> [Task directions]:
Copy out all lines in the data below containing the string "bevelEnabled".

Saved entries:

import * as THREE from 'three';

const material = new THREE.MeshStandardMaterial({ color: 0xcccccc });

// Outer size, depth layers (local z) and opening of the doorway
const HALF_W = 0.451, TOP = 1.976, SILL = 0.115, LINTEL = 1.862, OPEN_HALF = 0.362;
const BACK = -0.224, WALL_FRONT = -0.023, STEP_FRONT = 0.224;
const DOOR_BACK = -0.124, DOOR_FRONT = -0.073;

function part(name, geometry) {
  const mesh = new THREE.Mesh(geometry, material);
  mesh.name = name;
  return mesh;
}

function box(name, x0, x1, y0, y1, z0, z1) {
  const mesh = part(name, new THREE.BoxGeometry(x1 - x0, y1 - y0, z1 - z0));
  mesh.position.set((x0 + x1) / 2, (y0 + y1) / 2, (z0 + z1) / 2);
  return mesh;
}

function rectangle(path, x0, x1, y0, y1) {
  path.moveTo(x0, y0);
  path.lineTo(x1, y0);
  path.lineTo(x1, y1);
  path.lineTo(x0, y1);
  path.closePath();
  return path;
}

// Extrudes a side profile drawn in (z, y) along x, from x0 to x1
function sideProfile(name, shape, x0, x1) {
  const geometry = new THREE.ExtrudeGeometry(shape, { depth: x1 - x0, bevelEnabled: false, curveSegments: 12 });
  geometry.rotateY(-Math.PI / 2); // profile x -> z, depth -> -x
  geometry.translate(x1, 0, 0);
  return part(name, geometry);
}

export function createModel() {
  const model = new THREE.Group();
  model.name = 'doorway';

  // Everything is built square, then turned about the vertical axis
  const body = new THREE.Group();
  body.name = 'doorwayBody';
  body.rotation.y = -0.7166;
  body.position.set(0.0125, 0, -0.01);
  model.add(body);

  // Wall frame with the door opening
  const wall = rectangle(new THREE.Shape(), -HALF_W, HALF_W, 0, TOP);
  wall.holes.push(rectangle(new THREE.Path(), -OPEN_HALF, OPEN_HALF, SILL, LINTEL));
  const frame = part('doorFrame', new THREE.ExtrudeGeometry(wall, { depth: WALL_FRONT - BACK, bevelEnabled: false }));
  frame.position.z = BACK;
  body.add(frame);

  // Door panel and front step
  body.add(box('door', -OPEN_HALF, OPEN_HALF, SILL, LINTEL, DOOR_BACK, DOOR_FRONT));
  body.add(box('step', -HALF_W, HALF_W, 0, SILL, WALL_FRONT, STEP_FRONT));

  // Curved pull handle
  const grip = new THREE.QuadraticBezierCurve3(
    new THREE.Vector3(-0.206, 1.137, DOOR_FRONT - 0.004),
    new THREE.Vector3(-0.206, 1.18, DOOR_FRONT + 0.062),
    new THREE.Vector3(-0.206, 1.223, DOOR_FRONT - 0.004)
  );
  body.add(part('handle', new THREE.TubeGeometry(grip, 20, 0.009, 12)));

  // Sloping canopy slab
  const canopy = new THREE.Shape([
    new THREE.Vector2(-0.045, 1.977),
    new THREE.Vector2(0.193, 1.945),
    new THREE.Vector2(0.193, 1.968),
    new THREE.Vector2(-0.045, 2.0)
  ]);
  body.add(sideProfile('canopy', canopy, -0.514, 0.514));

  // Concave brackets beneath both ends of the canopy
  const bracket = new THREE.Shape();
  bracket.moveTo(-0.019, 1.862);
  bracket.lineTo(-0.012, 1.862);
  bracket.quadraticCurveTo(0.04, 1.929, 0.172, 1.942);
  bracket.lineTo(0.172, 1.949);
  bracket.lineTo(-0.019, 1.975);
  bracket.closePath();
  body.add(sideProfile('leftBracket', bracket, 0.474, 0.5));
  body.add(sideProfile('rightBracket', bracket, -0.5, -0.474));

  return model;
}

> [Response to the task]:
  const geometry = new THREE.ExtrudeGeometry(shape, { depth: x1 - x0, bevelEnabled: false, curveSegments: 12 });
  const frame = part('doorFrame', new THREE.ExtrudeGeometry(wall, { depth: WALL_FRONT - BACK, bevelEnabled: false }));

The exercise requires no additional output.